Tenants First Housing Cooperative (who joined Sanctuary Group in September 2012) secured funding from Creative Scotland’s Inspiring Communities fund to commission a participatory art project that would engage the residents of the newly constructed housing estate of Roanheads in the town of Peterhead in the North East of Scotland.

The Housing estate and its development

Roanheads is situated close to the centre of Peterhead town centre, adjacent to the busy fishing harbour area.  Part of the area retains the original layout from the 18th century, with narrow little streets and cottages sitting alongside pink granite buildings. 

Prior to development by Tenants First, the site was in a derelict state, with considerable ground contamination.  Tenants First aimed to create an attractive and sustainable community development which was sympathetic to the local area. 

A total of 52 properties were built, a mix of 1, 2 and 3 storey houses plus a block of 8 flats.  It was also decided to build the development using Home-Zone principles.  A Home-Zone looks very different from a traditional street.  There are none of the traditional divisions between road and pavement areas.  Other features, such as benches, flower-beds, play areas, trees and fencing are used to control how motorists drive and make it easier for people to use the space.  In this way the street as a whole becomes an extension of the local community’s living space - in other words it is based on the needs of the community rather than the needs of traffic.  

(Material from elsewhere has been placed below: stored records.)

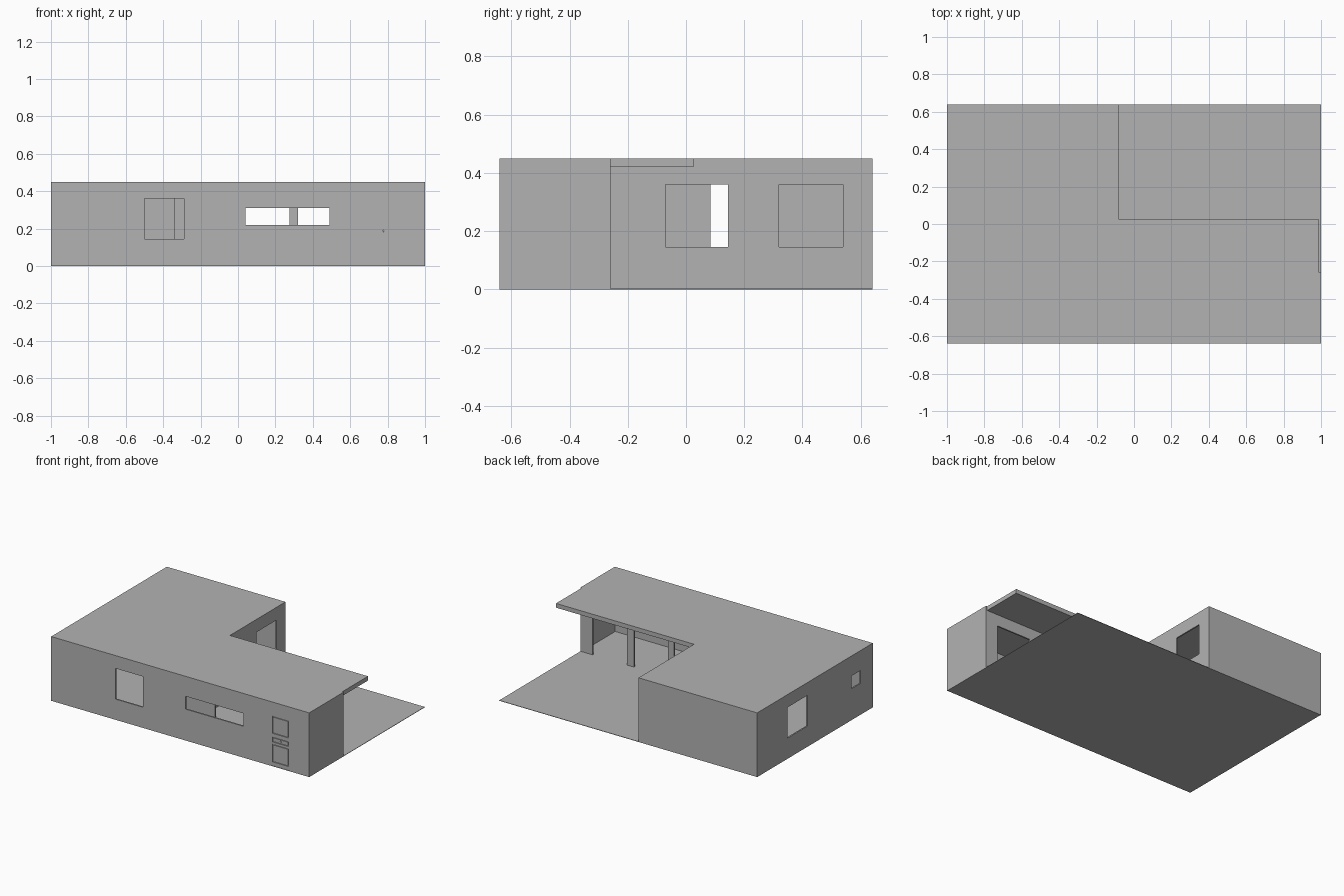
import bpy
import bmesh
from mathutils import Vector

cube = bpy.data.objects.get("Cube")
if cube:
    bpy.data.objects.remove(cube, do_unlink=True)

grey = bpy.data.materials.new("plain_grey")
grey.use_nodes = True
GREY = (0.45, 0.45, 0.45, 1)
grey.diffuse_color = GREY
grey.node_tree.nodes["Principled BSDF"].inputs["Base Color"].default_value = GREY

HX, HY = 1.0, 0.64      # half footprint
H, CEIL = 0.45, 0.42    # roof top and ceiling
T = 0.01                # wall thickness
WING = -0.08            # courtyard face of the rear wing
YARD = -0.26            # courtyard face of the front wing
EAVE = 0.025            # outer edge of the porch roof


def finish(name, bm):
    bmesh.ops.recalc_face_normals(bm, faces=bm.faces[:])
    mesh = bpy.data.meshes.new(name)
    bm.to_mesh(mesh)
    bm.free()
    mesh.materials.append(grey)
    obj = bpy.data.objects.new(name, mesh)
    bpy.context.collection.objects.link(obj)
    return obj


def panel(name, axis, pos, a, b, z0, z1, openings=(), depth=T):
    """Upright slab along axis from a to b, reaching from pos by depth, with
    rectangular openings given as (start, end, bottom, top)."""
    us = sorted({a, b, *(u for o in openings for u in o[:2])})
    zs = sorted({z0, z1, *(z for o in openings for z in o[2:])})
    bm = bmesh.new()
    verts = {}

    def vert(u, z):
        if (u, z) not in verts:
            verts[u, z] = bm.verts.new((u, pos, z) if axis == "x" else (pos, u, z))
        return verts[u, z]

    for u, v in zip(us, us[1:]):
        for lo, hi in zip(zs, zs[1:]):
            cu, cz = (u + v) / 2, (lo + hi) / 2
            if not any(o[0] < cu < o[1] and o[2] < cz < o[3] for o in openings):
                bm.faces.new([vert(u, lo), vert(v, lo), vert(v, hi), vert(u, hi)])
    grown = bmesh.ops.extrude_face_region(bm, geom=bm.faces[:])["geom"]
    shift = Vector((0, depth, 0) if axis == "x" else (depth, 0, 0))
    bmesh.ops.translate(bm, vec=shift,
                        verts=[g for g in grown if isinstance(g, bmesh.types.BMVert)])
    return finish(name, bm)


def box(name, x0, x1, y0, y1, z0, z1):
    return panel(name, "x", y0, x0, x1, z0, z1, depth=y1 - y0)


# Floor and roof slabs
box("floor", -HX, HX, -HY, HY, 0, 0.003)
box("front_roof", -HX + T, HX - T, -HY + T, EAVE, CEIL, H)
box("rear_roof", -HX + T, WING - T, EAVE, HY - T, CEIL, H)

# Outer walls
door = (0.695, 0.86, 0, 0.37)
panel("front_wall", "x", -HY, -HX, HX, 0, H,
      [(-0.5, -0.29, 0.145, 0.36), (0.04, 0.49, 0.22, 0.31), door])
panel("left_wall", "y", HX - T, -HY + T, YARD, 0, H)
panel("right_wall", "y", -HX, -HY + T, HY - T, 0, H,
      [(0.085, 0.305, 0.145, 0.36), (-0.505, -0.405, 0.22, 0.31)])
panel("back_wall", "x", HY - T, -HX, WING, 0, H)

# Courtyard walls, the first notched to pass under the porch roof
panel("wing_wall", "y", WING - T, YARD, HY - T, 0, H,
      [(-0.07, 0.145, 0.145, 0.36), (0.32, 0.54, 0.145, 0.36),
       (YARD, EAVE, CEIL, H)])
bays = [(x, x + 0.265, 0, 0.34) for x in (0.01, 0.32, 0.64)]
panel("porch_wall", "x", YARD - T, WING - T, HX - T, 0, CEIL, bays)
panel("room_divider", "x", YARD - T, -0.34, WING - T, 0, CEIL)

# Front door: a frame with raised panels set in grooves
fields = [(0.715, 0.84, 0.03, 0.155), (0.715, 0.84, 0.17, 0.205),
          (0.715, 0.84, 0.23, 0.35)]
panel("door_frame", "x", -HY + 0.002, *door, fields, depth=0.007)
box("door_back", door[0], door[1], -HY + 0.009, -HY + T, 0, door[3])
G = 0.006
for i, (a, b, lo, hi) in enumerate(fields):
    box(f"door_panel_{i + 1}", a + G, b - G, -HY + 0.003, -HY + 0.009, lo + G, hi - G)

# Door knob
bm = bmesh.new()
bmesh.ops.create_uvsphere(bm, u_segments=12, v_segments=8, radius=0.006)
bmesh.ops.translate(bm, vec=(0.777, -HY + 0.006, 0.187), verts=bm.verts[:])
for f in bm.faces:
    f.smooth = True
finish("door_knob", bm)
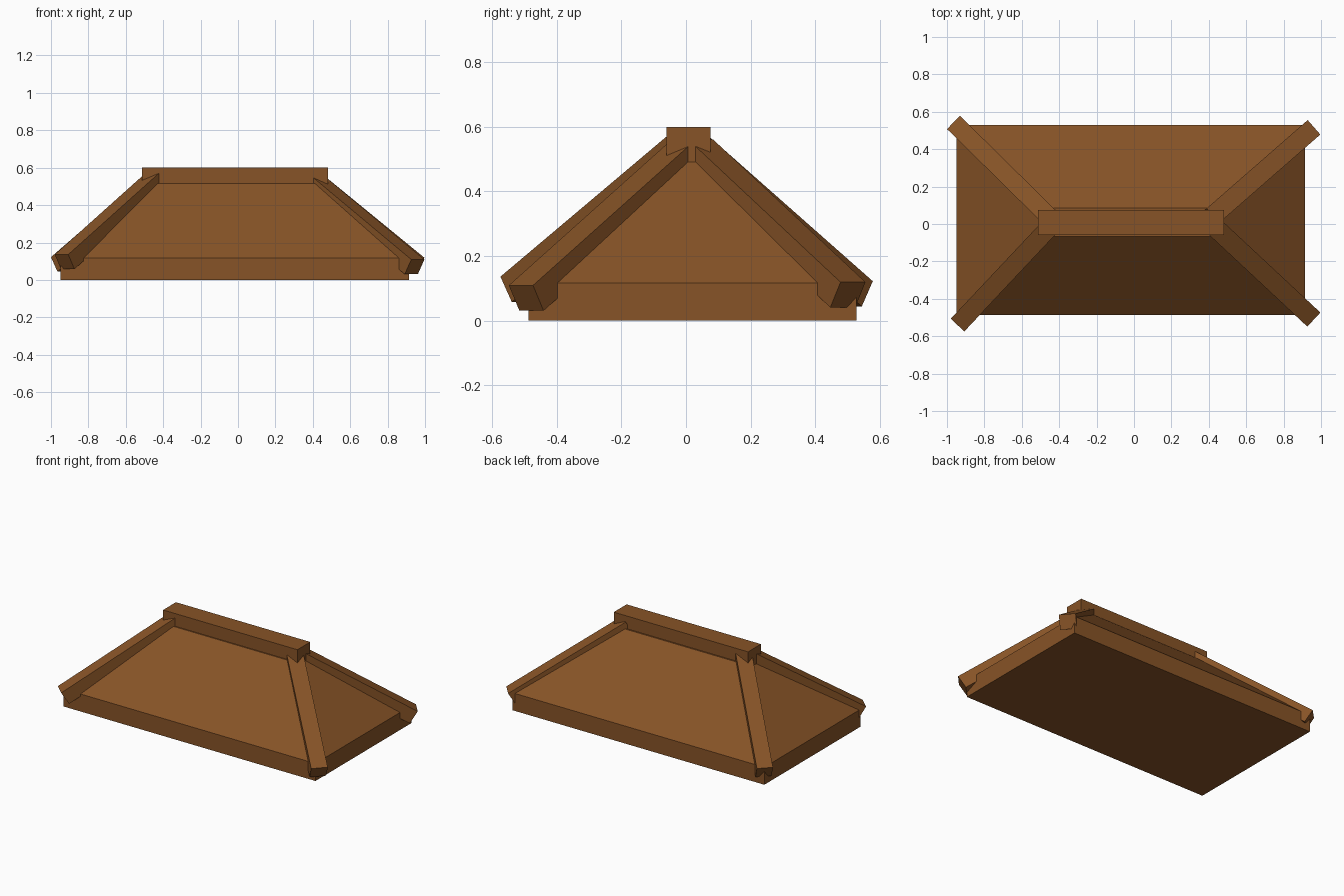
import bpy
from mathutils import Vector

if "Cube" in bpy.data.objects:
    bpy.data.objects.remove(bpy.data.objects["Cube"])

# One timber colour
wood = bpy.data.materials.new("brown wood")
wood.diffuse_color = (0.242, 0.087, 0.020, 1)
wood.use_nodes = True
wood.node_tree.nodes["Principled BSDF"].inputs["Base Color"].default_value = wood.diffuse_color

BOX_FACES = [(3, 2, 1, 0), (4, 5, 6, 7), (0, 1, 5, 4),
             (1, 2, 6, 5), (2, 3, 7, 6), (3, 0, 4, 7)]


def make(name, verts, faces):
    me = bpy.data.meshes.new(name)
    me.from_pydata(verts, [], faces)
    me.materials.append(wood)
    ob = bpy.data.objects.new(name, me)
    bpy.context.collection.objects.link(ob)
    return ob


def rect(x0, x1, y0, y1, z):
    return [(x0, y0, z), (x1, y0, z), (x1, y1, z), (x0, y1, z)]


# Roof body: vertical eave band, then four slopes up to a narrow flat top
base = rect(-0.95, 0.915, -0.487, 0.528, 0)
eave = rect(-0.95, 0.915, -0.487, 0.528, 0.117)
top = rect(-0.48, 0.455, -0.068, 0.086, 0.515)
faces = [(3, 2, 1, 0), (8, 9, 10, 11)]
for k in (0, 4):
    faces += [(k + i, k + (i + 1) % 4, k + 4 + (i + 1) % 4, k + 4 + i) for i in range(4)]
make("roof_body", base + eave + top, faces)

# Ridge beam
make("ridge_beam", rect(-0.513, 0.482, -0.06, 0.076, 0.46)
     + rect(-0.513, 0.482, -0.06, 0.076, 0.6), BOX_FACES)


def hip_beam(name, a, b, upper, depth=0.092, extend=0.03):
    """Square-cut beam; a-b is the top edge of its lower end, upper is the top of its centre line."""
    a, b, upper = Vector(a), Vector(b), Vector(upper)
    mid = (a + b) / 2
    d = (upper - mid).normalized()
    side = Vector((-d.y, d.x, 0)).normalized() * ((b - a).length / 2)
    down = d.cross(side).normalized() * depth
    if down.z > 0:
        down = -down
    far = upper + d * extend
    verts = [p + s + v for p in (mid, far)
             for s, v in ((-side, down), (side, down), (side, down * 0), (-side, down * 0))]
    ob = make(name, verts, BOX_FACES)
    return ob


# Four slightly uneven hip beams over the corners
hip_beam("hip_beam_front_left", (-0.98, -0.507, 0.136), (-0.907, -0.574, 0.136), (-0.465, -0.032, 0.565))
hip_beam("hip_beam_front_right", (0.925, -0.547, 0.109), (0.998, -0.475, 0.109), (0.442, -0.026, 0.543))
hip_beam("hip_beam_back_right", (0.998, 0.480, 0.119), (0.927, 0.554, 0.119), (0.442, 0.062, 0.545))
hip_beam("hip_beam_back_left", (-1.0, 0.508, 0.122), (-0.93, 0.578, 0.122), (-0.468, 0.053, 0.555))

# Keep all face normals outward
import bmesh
for ob in bpy.data.objects:
    bm = bmesh.new()
    bm.from_mesh(ob.data)
    bmesh.ops.recalc_face_normals(bm, faces=bm.faces)
    bm.to_mesh(ob.data)
    bm.free()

Tenants First/Sanctuary's mission statement

Tenants First works at the heart of communities which makes them well placed to help drive positive change - having the necessary skills and resources needed to complement those already present within their diverse communities so that, together, they can help make a difference.

Rationale and aspirations for the project

Tenants First wanted to create a legacy which not only improved the physical environment but also supported the building of capacity both in individuals and in the community itself. Recognising the key role that the arts can play in achieving this it had always been their intention to carry out a community engaged art project on the development - believing that this would help to create a stronger, more cohesive community and an enhanced sense of ownership and of place.  It was also felt that such a project would make a very positive contribution to the wider regeneration of Peterhead.

Very clear objectives, encompassing a series of desired achievements, were set for the project:

  • To create high quality art work
  • To encourage as many people from the local community to participate
  • To improve the local environment
  • To strengthen the local community

Lead artist

Artist and university lecturer Jason Nelson was selected to lead and develop the project.  Responding to the brief, Jason developed multiple participatory activities through which the objectives were to be met. However instead of working towards one final outcome the whole project became the outcome. 

Initial activities explored how conversations could be instigated with the community using creative activities as a catalyst. Providing a set of circumstances, materials and skills through which ideas could be developed for the project. To a large extent this allowed the engagement with the residents to become fundamental to the production.

To achieve this, where possible, all events took place directly on the housing estate.   A marquee was pitched in the centre of the estate acting as a focal point and physical shelter for the majority of the action. This setting placed the activities that were at the heart of the project physically in the heart of the community.

Many Community events also took place throughout the project including street parties, gala days and charity fundraisers.  A substantial number of people from the community got involved in the workshops, activities and events.  Children were particularly enthusiastic participants but many adults also gave of their time and took an active part. 

All this means that within the community there is a real feeling of ownership in what the project has achieved.  Local people have played a leading role in developing, delivering and managing the project and the result of this is a stronger community with more confident and skilled individuals.  The project has contributed to an increased sense of pride, both within the Roanheads community and Peterhead as a whole.

Through this website there is documentation of the project and a short description form lead artist Jason Nelson outlining the thinking behind each activity.

The Scottish Government, Aberdeenshire Council, Banff & Buchan Arts Forum, Arts & Business Scotland and local firm Strachans also made financial contributions and sponsorship in kind to support the project.

Project commissioner

Eleanor McEwan

Project manager

Jacqueline Shortland  


Urwin Digital

Sanctuary HousingBBAFAberdeenshire CouncilThe Scottish GovernmentArts & Business ScotlandLottery Funded